Recent developments in the fields of science and technology are proving that our exponential advancement continues. The artificial intelligence explained in this article shows that we’ve taken a very important step in a long-foreseen but little-expected direction. Noteworthy developments that will have similarly major consequences are quantum computing and 3D printing, the latter of which is probably as significant to manufacturing as the development of the assembly line.
It seems likely that AI and other technologies are going to force us into socialism if we don’t head that way in advance. The simple truth is that the time is coming when there will be so few jobs available for humans that linking a person’s ability to survive with their ability to obtain full time work will not only be dangerous for the economy as a whole, but terribly immoral. There aren’t a lot of options aside from socialism, and most of them don’t look good. Sure, it may take a few decades to make the transition, but let’s not pretend that what has worked in the past is always going to work in the future. When fundamental factors change, the strategy for reaching a goal must also change.
I know a lot of people who are so enamored with free market capitalism and individualism that they oppose any social programs to reduce poverty and fix wealth inequality. In previous articles about government I mentioned why extreme inequality is a problem. Some capitalists disagree that it’s even a problem, or if they do they blame the poor for not earning more money. But others think government interference is what causes economic problems, and an unregulated capitalist free market would fix wealth inequality. I believe this view is inconsistent with what we’ve actually observed in the past, and social programs are necessary to offset the inherent problems created by capitalism.
The main problem with capitalism is that it’s specifically designed to make use of greed. It’s actually not a bad concept, to direct our more negative human traits into producing goods. However, capitalism assumes this is the best way of running an economy, and therefore tends to promote and reward greed.
Perhaps it was the best at some point in the past, when humanity was more spread out and individuals were more dependent on themselves and their families. But over the last couple centuries, the exponential growth of technology has led to a much more populous world and very different ways of life. You could see this as analogous to a single cell joining with others to form a multi-cellular organism. We started as small tribes, then cities, then nations. Now almost all of humanity has been brought into a single tribe, if you base your criteria for tribal membership on the length of time it would take to communicate with any other member. Instantaneous communication and faster methods of travel have brought almost everyone in the world as close together as the population of a city, whether we remain divided into separate countries or not.
The word socialism elicits negative reactions from a lot of Americans. I think the widespread misunderstanding of the term is a relic of the Cold War era, as well as historical tension between right-wing capitalists and the far left. When one type of government ends up going bad, people are quick to blame the overall method and move to the opposite extreme, rather than considering the real cause of the problems. This results in an endless cycle of reactionaries who, in their zealous drive to fix what everyone else messed up, go too far and make another mess.

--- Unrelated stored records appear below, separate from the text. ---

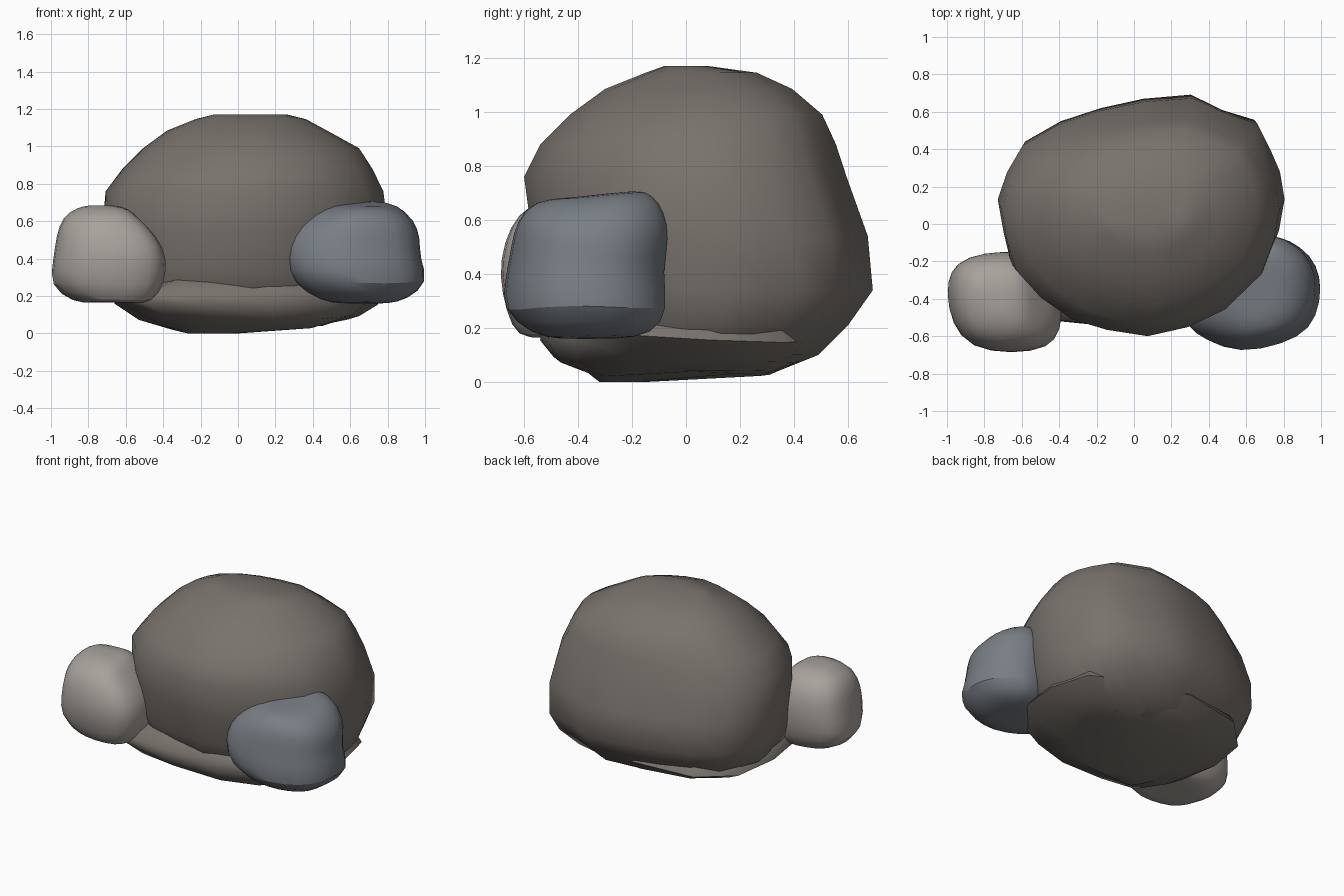
import bpy, bmesh, math

if "Cube" in bpy.data.objects:
    bpy.data.objects.remove(bpy.data.objects["Cube"])


def material(name, rgb):
    m = bpy.data.materials.new(name)
    m.diffuse_color = (*rgb, 1)
    m.use_nodes = True
    m.node_tree.nodes["Principled BSDF"].inputs["Base Color"].default_value = m.diffuse_color
    return m


def rock(name, outline, levels, mat, smooth=0, grow=1.0, wobble=0.0, tilt=0.0, rounding=0.0, skew=0.0):
    """Loft a plan outline through levels of (z, x0, x1, y0, y1); upper levels blend to an ellipse."""
    xs, ys = [p[0] for p in outline], [p[1] for p in outline]
    unit = [((x - min(xs)) / (max(xs) - min(xs)) * 2 - 1, (y - min(ys)) / (max(ys) - min(ys)) * 2 - 1)
            for x, y in outline]
    bm = bmesh.new()
    n, last = len(unit), len(levels) - 1
    rings, centres = [], []
    for k, (z, x0, x1, y0, y1) in enumerate(levels):
        cx, cy, rx, ry = (x0 + x1) / 2, (y0 + y1) / 2, (x1 - x0) / 2 * grow, (y1 - y0) / 2 * grow
        rise = min(1, max(0, (k / last - 0.2) * 2.5))
        ring = []
        for u, v in unit:
            a, r = math.atan2(v, u), math.hypot(u, v)
            s = 1 + rounding * rise * (1 / r - 1)
            # trim the front-left shoulder, fill the back-right one
            d = math.cos(a - math.pi / 4)
            s *= 1 + skew * rise * math.copysign(max(0, abs(d) - .71) / .29, d)
            dz = wobble * math.sin(math.pi * k / last) * math.sin(3 * a + k) + tilt * v * k / last
            ring.append(bm.verts.new((cx + u * s * rx, cy + v * s * ry, z + dz)))
        rings.append(ring)
        centres.append((cx, cy, z))
    for a, b in zip(rings, rings[1:]):
        for i in range(n):
            j = (i + 1) % n
            bm.faces.new((a[i], a[j], b[j], b[i]))
    for ring, centre in ((rings[0], centres[0]), (rings[-1], centres[-1])):
        c = bm.verts.new(centre)
        for i in range(n):
            bm.faces.new((ring[i], ring[(i + 1) % n], c))
    bmesh.ops.recalc_face_normals(bm, faces=bm.faces)
    me = bpy.data.meshes.new(name)
    bm.to_mesh(me)
    bm.free()
    ob = bpy.data.objects.new(name, me)
    bpy.context.collection.objects.link(ob)
    me.materials.append(mat)
    if smooth:
        mod = ob.modifiers.new("round", "SUBSURF")
        mod.levels = mod.render_levels = smooth
    bpy.ops.object.select_all(action="DESELECT")
    ob.select_set(True)
    bpy.context.view_layer.objects.active = ob
    bpy.ops.object.shade_smooth_by_angle(angle=math.radians(60))
    return ob


brown = material("brown_stone", (0.19, 0.17, 0.15))
pale = material("pale_stone", (0.39, 0.36, 0.33))
blue = material("blue_stone", (0.19, 0.21, 0.235))

# Large boulder
plan = [(-.73, .13), (-.68, .28), (-.60, .43), (-.40, .54), (-.18, .61), (.05, .665), (.31, .69), (.48, .60),
        (.66, .55), (.72, .40), (.77, .28), (.80, .13), (.77, -.04), (.70, -.24), (.50, -.44), (.30, -.54),
        (.08, -.60), (-.15, -.575), (-.36, -.53), (-.54, -.40), (-.68, -.23), (-.70, -.05)]
rock("large_boulder", plan, [
    (.04, -.35, .45, -.24, .34), (.10, -.53, .64, -.38, .49), (.21, -.66, .75, -.48, .60),
    (.34, -.71, .78, -.54, .69), (.54, -.73, .80, -.57, .67), (.76, -.71, .77, -.60, .59),
    (.88, -.62, .71, -.54, .55), (.99, -.51, .64, -.43, .50), (1.085, -.38, .47, -.30, .39),
    (1.145, -.23, .36, -.15, .26), (1.17, -.13, .26, -.08, .08)], brown, rounding=.5, skew=.06)

# Low rock under the boulder
base_plan = [(-.66, 0), (-.6, .3), (-.4, .5), (0, .56), (.4, .5), (.68, .38), (.75, .1), (.7, -.2),
             (.5, -.42), (.2, -.5), (-.2, -.53), (-.5, -.5), (-.63, -.28)]
rock("base_rock", base_plan, [
    (0, -.27, .0, -.32, -.15), (.03, -.36, .42, -.37, .31), (.085, -.53, .65, -.49, .46),
    (.16, -.66, .75, -.54, .55), (.22, -.64, .71, -.535, .52), (.30, -.4, .5, -.46, .42)],
    brown, wobble=.015)

# Small pale rock, front left
rock("left_rock", [(-.98, -.25), (-.9, -.18), (-.7, -.15), (-.52, -.17), (-.42, -.27), (-.38, -.42), (-.39, -.56),
                   (-.45, -.65), (-.65, -.68), (-.88, -.65), (-.97, -.53), (-1, -.37)], [
    (.165, -.78, -.55, -.54, -.32), (.165, -.88, -.45, -.63, -.21), (.26, -1.015, -.39, -.67, -.16),
    (.40, -.99, -.375, -.70, -.14), (.52, -.975, -.43, -.68, -.15), (.62, -.94, -.53, -.63, -.19),
    (.67, -.86, -.58, -.54, -.26), (.685, -.8, -.66, -.46, -.34)],
    pale, 1, grow=1.015, wobble=.012)

# Small blue-grey rock, front right
rock("right_rock", [(.28, -.42), (.31, -.27), (.48, -.12), (.73, -.06), (.82, -.07), (.95, -.16), (1, -.28),
                    (1, -.41), (.95, -.56), (.8, -.64), (.57, -.69), (.4, -.62), (.30, -.55)], [
    (.16, .56, .80, -.48, -.26), (.175, .44, .90, -.58, -.12), (.27, .29, 1.02, -.70, -.06),
    (.40, .255, .965, -.68, -.09), (.52, .28, .97, -.66, -.055), (.61, .36, .94, -.64, -.08),
    (.685, .47, .85, -.57, -.12), (.695, .56, .76, -.45, -.18)],
    blue, 1, grow=1.02, wobble=.012, tilt=.015)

That’s the current situation in America. During the Cold War, in response to the threat from an authoritarian socialist country, America turned hard to the right and ended up handing over government power to large corporations. The solution to our problems is not more of the same crony capitalism that has shifted massive amounts of wealth, as well as most economic growth, into the hands of the rich. When a government has gone too far to the right, it needs to shift back toward the left.